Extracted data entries
——————

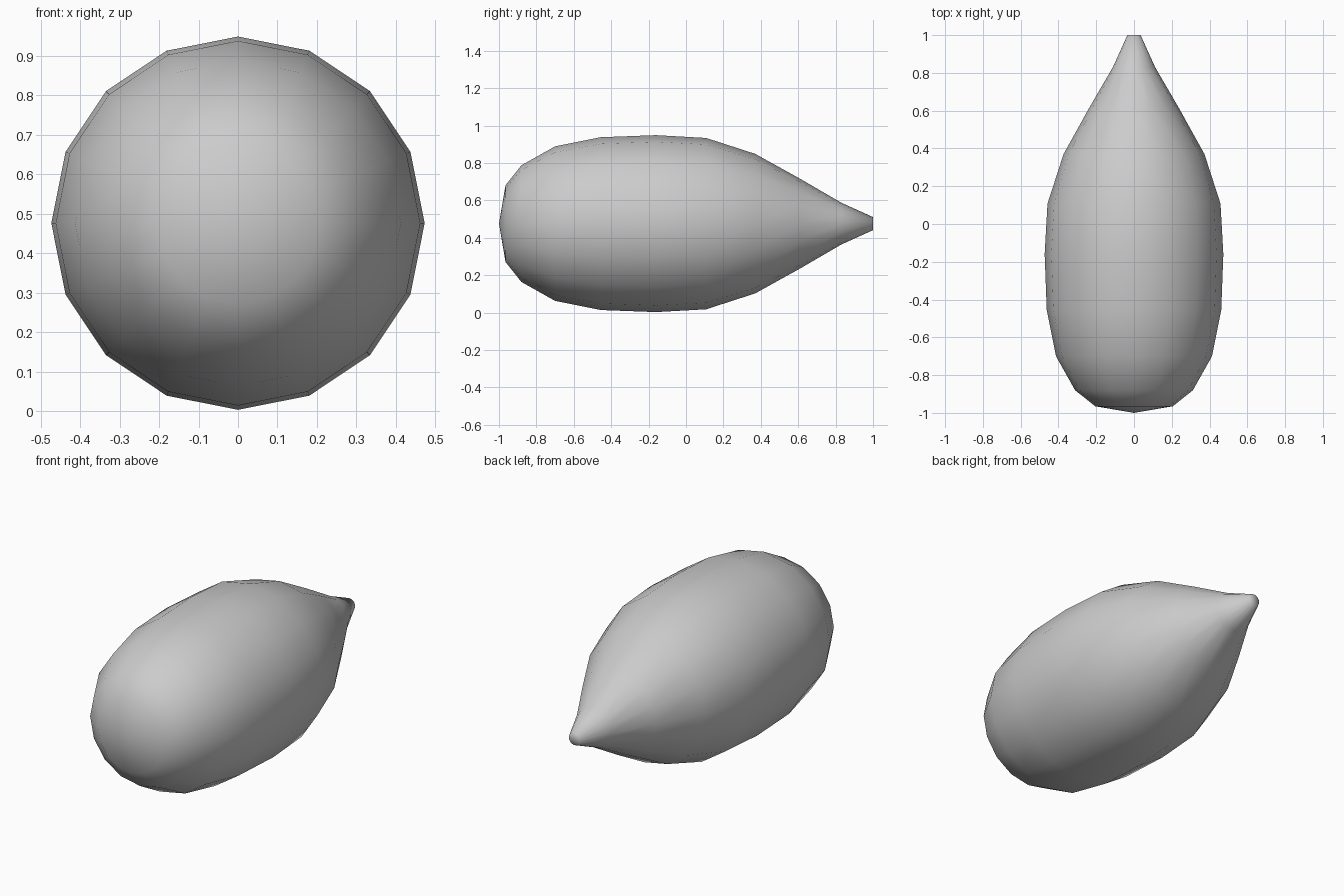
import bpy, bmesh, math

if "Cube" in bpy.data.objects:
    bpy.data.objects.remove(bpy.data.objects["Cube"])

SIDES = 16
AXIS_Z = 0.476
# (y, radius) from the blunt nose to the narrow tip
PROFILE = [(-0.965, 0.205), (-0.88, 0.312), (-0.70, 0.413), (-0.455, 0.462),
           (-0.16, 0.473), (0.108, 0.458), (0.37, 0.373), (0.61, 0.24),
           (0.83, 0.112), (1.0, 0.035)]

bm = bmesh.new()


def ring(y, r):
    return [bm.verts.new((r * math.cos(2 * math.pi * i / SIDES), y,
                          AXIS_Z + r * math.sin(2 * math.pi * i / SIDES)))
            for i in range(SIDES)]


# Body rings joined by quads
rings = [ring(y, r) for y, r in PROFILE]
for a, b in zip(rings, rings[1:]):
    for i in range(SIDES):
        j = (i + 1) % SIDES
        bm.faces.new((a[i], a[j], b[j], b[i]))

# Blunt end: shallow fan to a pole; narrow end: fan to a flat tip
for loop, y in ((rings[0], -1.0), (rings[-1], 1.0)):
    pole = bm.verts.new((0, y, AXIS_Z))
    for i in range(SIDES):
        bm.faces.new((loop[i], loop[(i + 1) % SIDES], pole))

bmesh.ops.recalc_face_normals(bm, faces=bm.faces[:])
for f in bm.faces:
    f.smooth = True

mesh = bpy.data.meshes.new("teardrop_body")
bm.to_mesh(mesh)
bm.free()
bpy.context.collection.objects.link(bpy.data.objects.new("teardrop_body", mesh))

——————

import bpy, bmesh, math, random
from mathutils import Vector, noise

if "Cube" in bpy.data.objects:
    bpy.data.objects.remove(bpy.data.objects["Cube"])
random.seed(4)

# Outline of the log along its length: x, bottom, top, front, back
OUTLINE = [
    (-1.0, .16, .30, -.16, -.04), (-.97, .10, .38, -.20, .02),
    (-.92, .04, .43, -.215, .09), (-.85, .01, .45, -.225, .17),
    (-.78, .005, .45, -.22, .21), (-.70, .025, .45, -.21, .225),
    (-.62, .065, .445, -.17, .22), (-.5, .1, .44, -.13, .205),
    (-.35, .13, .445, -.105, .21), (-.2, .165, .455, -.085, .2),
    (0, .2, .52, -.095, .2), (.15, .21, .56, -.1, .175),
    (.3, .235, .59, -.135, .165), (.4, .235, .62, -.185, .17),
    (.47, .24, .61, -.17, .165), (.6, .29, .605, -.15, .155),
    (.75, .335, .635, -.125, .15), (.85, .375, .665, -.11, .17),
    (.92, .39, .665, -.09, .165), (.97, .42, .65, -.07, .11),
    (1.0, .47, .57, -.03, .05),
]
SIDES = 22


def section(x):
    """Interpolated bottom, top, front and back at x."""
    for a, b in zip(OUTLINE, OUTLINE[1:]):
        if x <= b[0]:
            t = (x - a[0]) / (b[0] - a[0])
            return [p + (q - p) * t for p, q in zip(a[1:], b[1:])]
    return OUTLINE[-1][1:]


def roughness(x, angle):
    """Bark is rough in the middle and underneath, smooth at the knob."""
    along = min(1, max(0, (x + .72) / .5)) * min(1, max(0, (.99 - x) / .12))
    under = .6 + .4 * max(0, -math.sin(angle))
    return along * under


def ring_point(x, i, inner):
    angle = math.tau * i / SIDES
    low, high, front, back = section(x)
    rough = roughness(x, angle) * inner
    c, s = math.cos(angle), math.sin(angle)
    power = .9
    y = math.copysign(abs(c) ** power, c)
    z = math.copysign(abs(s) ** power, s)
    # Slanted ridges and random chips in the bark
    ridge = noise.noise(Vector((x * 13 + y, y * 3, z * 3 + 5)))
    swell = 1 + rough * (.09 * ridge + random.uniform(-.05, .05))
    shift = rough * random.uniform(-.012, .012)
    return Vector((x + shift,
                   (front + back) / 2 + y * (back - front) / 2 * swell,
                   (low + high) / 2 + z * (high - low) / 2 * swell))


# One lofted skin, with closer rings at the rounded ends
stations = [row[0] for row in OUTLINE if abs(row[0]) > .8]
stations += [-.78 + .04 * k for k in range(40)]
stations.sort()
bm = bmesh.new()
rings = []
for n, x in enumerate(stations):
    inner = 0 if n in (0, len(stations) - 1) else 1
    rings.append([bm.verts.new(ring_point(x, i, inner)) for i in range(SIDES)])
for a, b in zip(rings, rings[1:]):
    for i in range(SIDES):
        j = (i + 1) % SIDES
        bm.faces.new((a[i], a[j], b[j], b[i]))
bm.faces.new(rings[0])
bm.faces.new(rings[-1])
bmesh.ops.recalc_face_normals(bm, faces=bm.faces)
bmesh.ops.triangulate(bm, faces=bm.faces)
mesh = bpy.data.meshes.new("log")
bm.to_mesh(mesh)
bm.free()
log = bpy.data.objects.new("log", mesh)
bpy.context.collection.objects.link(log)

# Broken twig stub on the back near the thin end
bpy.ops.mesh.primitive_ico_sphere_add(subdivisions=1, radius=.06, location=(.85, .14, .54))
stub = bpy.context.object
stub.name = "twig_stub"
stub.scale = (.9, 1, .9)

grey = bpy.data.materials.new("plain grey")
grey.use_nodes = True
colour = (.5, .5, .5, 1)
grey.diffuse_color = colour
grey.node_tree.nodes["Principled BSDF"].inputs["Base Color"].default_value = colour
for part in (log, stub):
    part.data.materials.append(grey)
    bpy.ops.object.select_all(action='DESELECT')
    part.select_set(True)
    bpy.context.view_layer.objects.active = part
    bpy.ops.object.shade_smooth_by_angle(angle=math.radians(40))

——————

* TASK REQUIREMENTS
Only the lines above from the line with "return [p +" to the line with "return Vector((x +", those two lines included, should be reproduced exactly.

* COMPLETED TASK
            return [p + (q - p) * t for p, q in zip(a[1:], b[1:])]
    return OUTLINE[-1][1:]


def roughness(x, angle):
    """Bark is rough in the middle and underneath, smooth at the knob."""
    along = min(1, max(0, (x + .72) / .5)) * min(1, max(0, (.99 - x) / .12))
    under = .6 + .4 * max(0, -math.sin(angle))
    return along * under


def ring_point(x, i, inner):
    angle = math.tau * i / SIDES
    low, high, front, back = section(x)
    rough = roughness(x, angle) * inner
    c, s = math.cos(angle), math.sin(angle)
    power = .9
    y = math.copysign(abs(c) ** power, c)
    z = math.copysign(abs(s) ** power, s)
    # Slanted ridges and random chips in the bark
    ridge = noise.noise(Vector((x * 13 + y, y * 3, z * 3 + 5)))
    swell = 1 + rough * (.09 * ridge + random.uniform(-.05, .05))
    shift = rough * random.uniform(-.012, .012)
    return Vector((x + shift,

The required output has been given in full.